AIM OF THE EXERCISE: Find how many lines in the entries below carry the word "data" and answer with only that figure.

Document images with source code:
'''
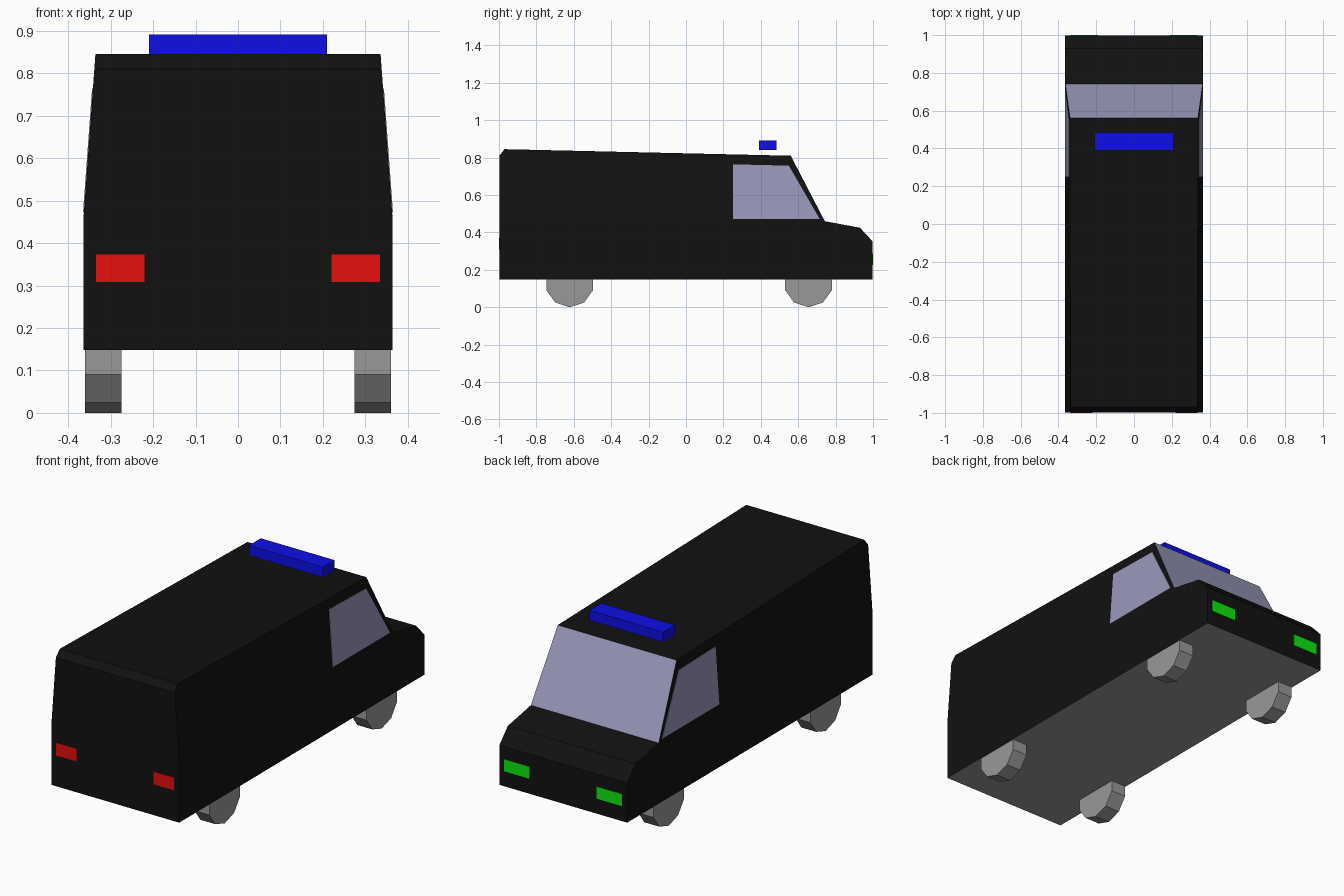
import bpy, bmesh, math
from mathutils import Matrix, Vector

if "Cube" in bpy.data.objects:
    bpy.data.objects.remove(bpy.data.objects["Cube"])


def material(name, hex_rgb):
    lin = [((c / 255 + 0.055) / 1.055) ** 2.4 if c > 10 else c / 3295 for c in hex_rgb]
    m = bpy.data.materials.new(name)
    m.diffuse_color = (*lin, 1)
    m.use_nodes = True
    m.node_tree.nodes["Principled BSDF"].inputs["Base Color"].default_value = m.diffuse_color
    return m


BLACK = material("black paint", (17, 17, 17))
GREY = material("grey rubber", (153, 153, 153))
GLASS = material("glass", (153, 153, 187))
RED = material("red light", (255, 17, 17))
GREEN = material("green light", (17, 255, 17))
BLUE = material("blue light", (17, 17, 255))


def finish(bm, name, *mats):
    bmesh.ops.recalc_face_normals(bm, faces=bm.faces)
    me = bpy.data.meshes.new(name)
    bm.to_mesh(me)
    bm.free()
    for m in mats:
        me.materials.append(m)
    ob = bpy.data.objects.new(name, me)
    bpy.context.collection.objects.link(ob)
    return ob


def prism(bm, pts, offset):
    """Closed solid: polygon pts swept along offset."""
    face = bm.faces.new([bm.verts.new(p) for p in pts])
    ext = bmesh.ops.extrude_face_region(bm, geom=[face], use_keep_orig=True)
    moved = [g for g in ext["geom"] if isinstance(g, bmesh.types.BMVert)]
    bmesh.ops.translate(bm, verts=moved, vec=offset)


def box(name, x, y, z, mat):
    bm = bmesh.new()
    prism(bm, [(x[0], y[0], z[0]), (x[1], y[0], z[0]), (x[1], y[1], z[0]), (x[0], y[1], z[0])],
          (0, 0, z[1] - z[0]))
    return finish(bm, name, mat)


HALF, BELT, TAPER = 0.364, 0.46, 0.073


def side_x(z):
    return HALF - TAPER * max(0, z - BELT)


# Body: side profile swept across, sides leaning in above the belt line
profile = [(-0.998, 0.148), (-0.998, 0.81), (-0.97, 0.845), (0.56, 0.81), (0.742, BELT),
           (0.93, 0.425), (0.998, 0.352), (0.998, 0.148)]
bm = bmesh.new()
prism(bm, [(-HALF, y, z) for y, z in profile], (2 * HALF, 0, 0))
bmesh.ops.bisect_plane(bm, geom=bm.verts[:] + bm.edges[:] + bm.faces[:],
                       plane_co=(0, 0, BELT), plane_no=(0, 0, 1), dist=1e-4)
for v in bm.verts:
    v.co.x = math.copysign(side_x(v.co.z), v.co.x)
bmesh.ops.recalc_face_normals(bm, faces=bm.faces)
for f in bm.faces:
    if f.normal.z < -0.9:
        f.material_index = 1  # underside
    elif f.normal.y > 0.8 and f.calc_center_median().z > 0.5:
        f.material_index = 2  # windscreen
finish(bm, "van_body", BLACK, GREY, GLASS)

# Light bar floating just over the roof
box("roof_light_bar", (-0.21, 0.21), (0.39, 0.485), (0.84, 0.892), BLUE)

window = [(0.25, 0.472), (0.715, 0.472), (0.55, 0.757), (0.25, 0.764)]
for s, side in ((-1, "left"), (1, "right")):
    # Side window plates following the lean of the body
    bm = bmesh.new()
    prism(bm, [(s * (side_x(z) - 0.002), y, z) for y, z in window], (s * 0.004, 0, 0))
    finish(bm, side + "_window", GLASS)

    # Lamps
    box(side + "_tail_light", sorted((s * 0.22, s * 0.335)), (-1.0, -0.994), (0.308, 0.373), RED)
    box(side + "_headlight", sorted((s * 0.19, s * 0.335)), (0.994, 1.0), (0.226, 0.288), GREEN)

    # Ten-sided wheels standing on a corner
    R = 0.131
    for y, end in ((-0.622, "tail"), (0.655, "bonnet")):
        bm = bmesh.new()
        ring = [(s * 0.275, y + R * math.sin(a), R - R * math.cos(a))
                for a in (i * math.tau / 10 for i in range(10))]
        prism(bm, ring, (s * 0.085, 0, 0))
        finish(bm, side + "_" + end + "_wheel", GREY)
'''
ANSWER FOR THIS EXERCISE: 5